Analyst Engineers can save a company a tremendous amount of money and time.
With the exceptional advances in hardware and software simulation in the
last decade, analysis engineers can predict, verify, and improve how
products will perform under real-world conditions.
Analysis Engineers are concerned with improving safety, comfort and
durability of products. They leverage CAE tools to simulate forces,
air flow, heat, and fatigue on products. Over the last ten years,
analysis tools have evolved to automate and remove the complexity once
associated with computer aided analysis. It is now possible for Design
Engineers to perform some of the basic engineering analysis that was
previously only performed by high-end analyst.
To start the validation process, the analysis engineer is given access to
CAD data that is supplied by the Design Engineer. Given the data set,
the goal is to apply real-world constraints and loading conditions to access
the integrity and performance of the design.
In many instances, CAE capabilities are supplied by third-party vendors
which require native CAD data to be translated into the analysis solution.
Once translated, the analyst prepares the model for analysis defining the
proper constraints and loading conditions to simulate real-world analysis.
If the CAD data changes during the analysis process, the analyst must
restart the process. For this reason, it is typical to wait until the design
has been finalized before analyst start work to validate the design.
It is important to leverage concurrent analysis and design allowing
designers, engineers, and analyst to work in tandem early in the Product

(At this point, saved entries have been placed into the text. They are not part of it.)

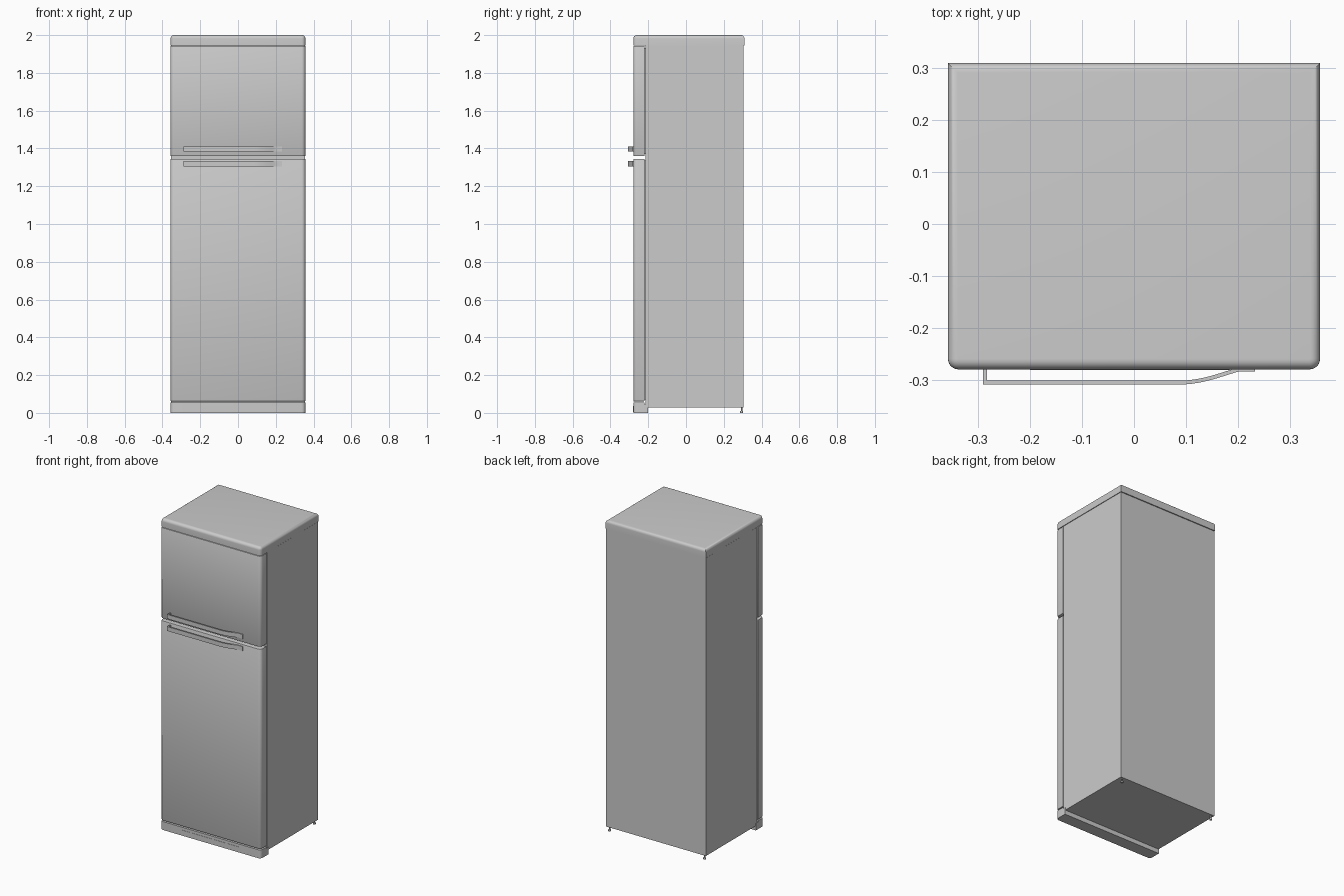
import bpy, bmesh, math
from mathutils import Vector

if "Cube" in bpy.data.objects:
    bpy.data.objects.remove(bpy.data.objects["Cube"])

HALF = 0.357      # half width of the fridge
FRONT = -0.279    # front plane of doors, lid and plinth


def finish(bm, name, smooth=True):
    bmesh.ops.recalc_face_normals(bm, faces=bm.faces)
    me = bpy.data.meshes.new(name)
    bm.to_mesh(me)
    bm.free()
    ob = bpy.data.objects.new(name, me)
    bpy.context.collection.objects.link(ob)
    if smooth:
        bpy.ops.object.select_all(action='DESELECT')
        ob.select_set(True)
        bpy.context.view_layer.objects.active = ob
        bpy.ops.object.shade_smooth_by_angle(angle=math.radians(32))
    return ob


def extrude(points, z0, z1):
    bm = bmesh.new()
    face = bm.faces.new([bm.verts.new((x, y, z0)) for x, y in points])
    top = bmesh.ops.extrude_face_region(bm, geom=[face])['geom']
    for v in top:
        if isinstance(v, bmesh.types.BMVert):
            v.co.z = z1
    return bm


def slab_outline(back, r=0.02, n=6):
    # rectangle with the two front corners rounded
    pts = [(HALF, back), (-HALF, back)]
    for cx, start in ((-HALF + r, math.pi), (HALF - r, 1.5 * math.pi)):
        for i in range(n + 1):
            a = start + i / n * math.pi / 2
            pts.append((cx + r * math.cos(a), FRONT + r + r * math.sin(a)))
    return pts


def bevel_rims(bm, heights, width, segments):
    edges = [e for e in bm.edges
             if any(all(abs(v.co.z - h) < 1e-5 for v in e.verts) for h in heights)]
    bmesh.ops.bevel(bm, geom=edges, offset=width, segments=segments,
                    profile=0.5, affect='EDGES')


def box(name, x0, x1, y0, y1, z0, z1):
    return finish(extrude([(x0, y0), (x1, y0), (x1, y1), (x0, y1)], z0, z1), name, False)


# Cabinet and the thin door seals in front of it
box("cabinet", -HALF + 0.002, HALF - 0.002, -0.214, 0.305, 0.028, 1.944)
for name, z0, z1 in (("freezer", 1.36, 1.943), ("fridge", 0.061, 1.345)):
    box(name + "_seal", -HALF + 0.012, HALF - 0.012, -0.22, -0.214, z0 + 0.01, z1 - 0.01)
    door = extrude(slab_outline(-0.22), z0, z1)
    bevel_rims(door, (z0, z1), 0.003, 2)
    finish(door, name + "_door")

# Lid with softly rounded top edges
lid = extrude(slab_outline(0.309), 1.946, 2.0)
bevel_rims(lid, (2.0,), 0.0185, 6)
finish(lid, "top_lid")

# Plinth: rounded front slab with a lower ledge reaching under the cabinet
finish(extrude(slab_outline(-0.22), 0.0, 0.054), "plinth")
box("plinth_ledge", -HALF, HALF, -0.222, -0.2, 0.0, 0.045)
box("plinth_panel", -0.2, 0.22, FRONT - 0.0015, FRONT + 0.002, 0.004, 0.036)

# Rear feet
for side, sx in (("left", -1), ("right", 1)):
    for part, r, z0, z1 in (("stem", 0.004, 0.008, 0.03), ("pad", 0.008, 0.0, 0.009)):
        ring = [(sx * 0.338 + r * math.cos(a), 0.294 + r * math.sin(a))
                for a in (i * math.pi / 6 for i in range(12))]
        finish(extrude(ring, z0, z1), f"{side}_foot_{part}")


# Bar handles: straight run that sweeps back to the door on the right
def handle(name, z0, z1, thick=0.0075):
    path = [Vector(p) for p in ((-0.286, FRONT + 0.003), (-0.286, -0.3045), (0.085, -0.3045))]
    p0, p1, p2, p3 = (Vector(p) for p in
                      ((0.085, -0.3045), (0.13, -0.3045), (0.165, -0.2895), (0.2, -0.2795)))
    for i in range(1, 11):
        t = i / 10
        u = 1 - t
        path.append(u**3 * p0 + 3 * u*u*t * p1 + 3 * u*t*t * p2 + t**3 * p3)
    path.append(Vector((0.232, -0.2795)))
    left, right = [], []
    for i, p in enumerate(path):
        a = (p - path[i - 1]).normalized() if i else (path[1] - p).normalized()
        b = (path[i + 1] - p).normalized() if i < len(path) - 1 else a
        na, nb = Vector((-a.y, a.x)), Vector((-b.y, b.x))
        m = (na + nb).normalized()
        off = m * (thick / 2 / m.dot(na))
        left.append(p + off)
        right.append(p - off)
    finish(extrude([tuple(p) for p in left + right[::-1]], z0, z1), name)


handle("freezer_handle", 1.383, 1.411)
handle("fridge_handle", 1.305, 1.333)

Development process to drive Product Development. In this approach,
working models are analyzed as early as possible to support product
improvement and design optimization.
The majority of the Analysis Engineers work is completed during the
Validation phase of Product Development.
To learn more about the various professions of a Analysis Enginer, you can
click on each profession to access the O*NET Resource Center, the nation's
primary source of occupational information.
Mechanical Engineers, Aerospace